Task to complete |
Print the first line of the data below and every one after it, through the line containing "vertices=sides, radius=radius, depth=z1", exactly as written.
(Beginning of Materials provided)
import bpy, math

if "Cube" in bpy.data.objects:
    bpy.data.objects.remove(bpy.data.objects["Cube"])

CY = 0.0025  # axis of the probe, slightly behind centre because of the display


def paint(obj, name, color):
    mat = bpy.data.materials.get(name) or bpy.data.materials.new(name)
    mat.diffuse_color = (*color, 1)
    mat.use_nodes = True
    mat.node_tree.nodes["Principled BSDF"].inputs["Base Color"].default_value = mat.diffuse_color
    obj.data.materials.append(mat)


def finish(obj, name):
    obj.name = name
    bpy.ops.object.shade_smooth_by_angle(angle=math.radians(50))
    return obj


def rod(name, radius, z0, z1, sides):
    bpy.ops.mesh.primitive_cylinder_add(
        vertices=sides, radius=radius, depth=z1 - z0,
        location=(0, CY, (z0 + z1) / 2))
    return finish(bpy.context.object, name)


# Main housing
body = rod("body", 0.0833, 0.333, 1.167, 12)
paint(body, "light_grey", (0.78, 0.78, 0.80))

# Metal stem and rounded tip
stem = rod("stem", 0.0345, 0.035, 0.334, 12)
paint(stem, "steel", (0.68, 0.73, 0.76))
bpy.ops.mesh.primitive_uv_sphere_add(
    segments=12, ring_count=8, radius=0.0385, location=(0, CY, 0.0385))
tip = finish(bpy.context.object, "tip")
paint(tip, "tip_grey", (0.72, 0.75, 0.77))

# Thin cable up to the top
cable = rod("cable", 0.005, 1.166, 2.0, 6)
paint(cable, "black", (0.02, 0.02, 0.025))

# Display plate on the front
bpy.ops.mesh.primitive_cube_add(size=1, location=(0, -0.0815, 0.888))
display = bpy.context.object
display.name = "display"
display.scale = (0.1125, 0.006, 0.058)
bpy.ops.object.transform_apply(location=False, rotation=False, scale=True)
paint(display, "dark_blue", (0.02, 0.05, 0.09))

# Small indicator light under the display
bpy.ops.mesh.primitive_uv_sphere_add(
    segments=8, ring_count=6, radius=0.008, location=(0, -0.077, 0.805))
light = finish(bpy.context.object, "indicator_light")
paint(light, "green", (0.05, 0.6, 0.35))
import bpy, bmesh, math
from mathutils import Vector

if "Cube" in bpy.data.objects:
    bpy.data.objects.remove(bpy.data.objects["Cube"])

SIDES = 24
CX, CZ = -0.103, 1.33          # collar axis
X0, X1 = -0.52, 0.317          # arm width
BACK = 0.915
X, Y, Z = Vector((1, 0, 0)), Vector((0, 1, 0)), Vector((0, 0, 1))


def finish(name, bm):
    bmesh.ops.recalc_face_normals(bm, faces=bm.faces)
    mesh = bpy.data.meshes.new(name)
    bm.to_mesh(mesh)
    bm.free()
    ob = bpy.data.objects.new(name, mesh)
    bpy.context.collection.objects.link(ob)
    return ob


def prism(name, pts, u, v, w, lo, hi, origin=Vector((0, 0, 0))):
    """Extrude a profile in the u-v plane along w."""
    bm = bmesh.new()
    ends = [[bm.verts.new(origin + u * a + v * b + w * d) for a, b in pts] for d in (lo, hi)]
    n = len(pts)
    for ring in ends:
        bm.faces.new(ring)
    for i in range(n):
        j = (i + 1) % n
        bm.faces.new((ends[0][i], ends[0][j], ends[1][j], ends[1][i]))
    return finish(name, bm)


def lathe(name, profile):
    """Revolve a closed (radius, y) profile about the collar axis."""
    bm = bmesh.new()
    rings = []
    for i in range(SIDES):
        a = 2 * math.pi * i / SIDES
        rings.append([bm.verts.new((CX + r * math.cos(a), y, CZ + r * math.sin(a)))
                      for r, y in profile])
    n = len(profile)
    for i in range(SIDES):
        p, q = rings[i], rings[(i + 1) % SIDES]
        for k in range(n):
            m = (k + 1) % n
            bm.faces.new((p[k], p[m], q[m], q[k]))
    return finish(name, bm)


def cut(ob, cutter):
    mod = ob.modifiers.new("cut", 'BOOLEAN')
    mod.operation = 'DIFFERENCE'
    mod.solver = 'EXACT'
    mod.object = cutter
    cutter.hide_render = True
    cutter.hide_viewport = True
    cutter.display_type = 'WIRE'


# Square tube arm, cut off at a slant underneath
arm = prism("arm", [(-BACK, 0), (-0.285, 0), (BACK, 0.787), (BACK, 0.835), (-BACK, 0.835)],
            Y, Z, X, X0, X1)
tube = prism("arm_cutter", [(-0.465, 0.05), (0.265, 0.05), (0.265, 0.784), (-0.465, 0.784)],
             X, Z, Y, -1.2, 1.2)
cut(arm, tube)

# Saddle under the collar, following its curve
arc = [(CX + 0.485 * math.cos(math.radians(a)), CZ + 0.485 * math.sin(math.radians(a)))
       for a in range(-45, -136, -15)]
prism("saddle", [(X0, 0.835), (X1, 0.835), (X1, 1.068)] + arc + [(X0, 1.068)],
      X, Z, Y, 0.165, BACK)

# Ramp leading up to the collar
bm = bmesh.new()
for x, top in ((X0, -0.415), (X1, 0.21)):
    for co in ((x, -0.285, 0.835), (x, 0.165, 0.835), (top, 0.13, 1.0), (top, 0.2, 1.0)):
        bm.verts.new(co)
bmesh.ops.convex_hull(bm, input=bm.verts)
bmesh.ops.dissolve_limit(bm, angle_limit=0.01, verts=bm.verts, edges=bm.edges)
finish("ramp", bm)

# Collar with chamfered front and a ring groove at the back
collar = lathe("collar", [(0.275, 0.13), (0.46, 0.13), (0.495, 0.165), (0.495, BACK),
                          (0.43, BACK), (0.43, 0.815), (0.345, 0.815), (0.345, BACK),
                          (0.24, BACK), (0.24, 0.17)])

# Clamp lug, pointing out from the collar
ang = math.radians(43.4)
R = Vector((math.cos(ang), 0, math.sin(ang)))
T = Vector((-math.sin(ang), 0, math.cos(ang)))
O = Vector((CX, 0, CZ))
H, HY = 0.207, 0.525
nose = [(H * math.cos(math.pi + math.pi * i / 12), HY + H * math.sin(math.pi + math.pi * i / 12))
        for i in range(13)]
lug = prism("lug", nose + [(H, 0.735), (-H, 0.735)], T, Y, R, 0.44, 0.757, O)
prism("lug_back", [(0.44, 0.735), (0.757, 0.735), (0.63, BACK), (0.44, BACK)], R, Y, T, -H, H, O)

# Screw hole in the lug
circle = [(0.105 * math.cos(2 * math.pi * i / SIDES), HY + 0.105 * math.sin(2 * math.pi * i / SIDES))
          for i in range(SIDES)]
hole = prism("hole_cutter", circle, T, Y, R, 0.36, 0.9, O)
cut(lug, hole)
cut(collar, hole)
(End of Materials provided)
Solution for this exercise |
import bpy, math

if "Cube" in bpy.data.objects:
    bpy.data.objects.remove(bpy.data.objects["Cube"])

CY = 0.0025  # axis of the probe, slightly behind centre because of the display


def paint(obj, name, color):
    mat = bpy.data.materials.get(name) or bpy.data.materials.new(name)
    mat.diffuse_color = (*color, 1)
    mat.use_nodes = True
    mat.node_tree.nodes["Principled BSDF"].inputs["Base Color"].default_value = mat.diffuse_color
    obj.data.materials.append(mat)


def finish(obj, name):
    obj.name = name
    bpy.ops.object.shade_smooth_by_angle(angle=math.radians(50))
    return obj


def rod(name, radius, z0, z1, sides):
    bpy.ops.mesh.primitive_cylinder_add(
        vertices=sides, radius=radius, depth=z1 - z0,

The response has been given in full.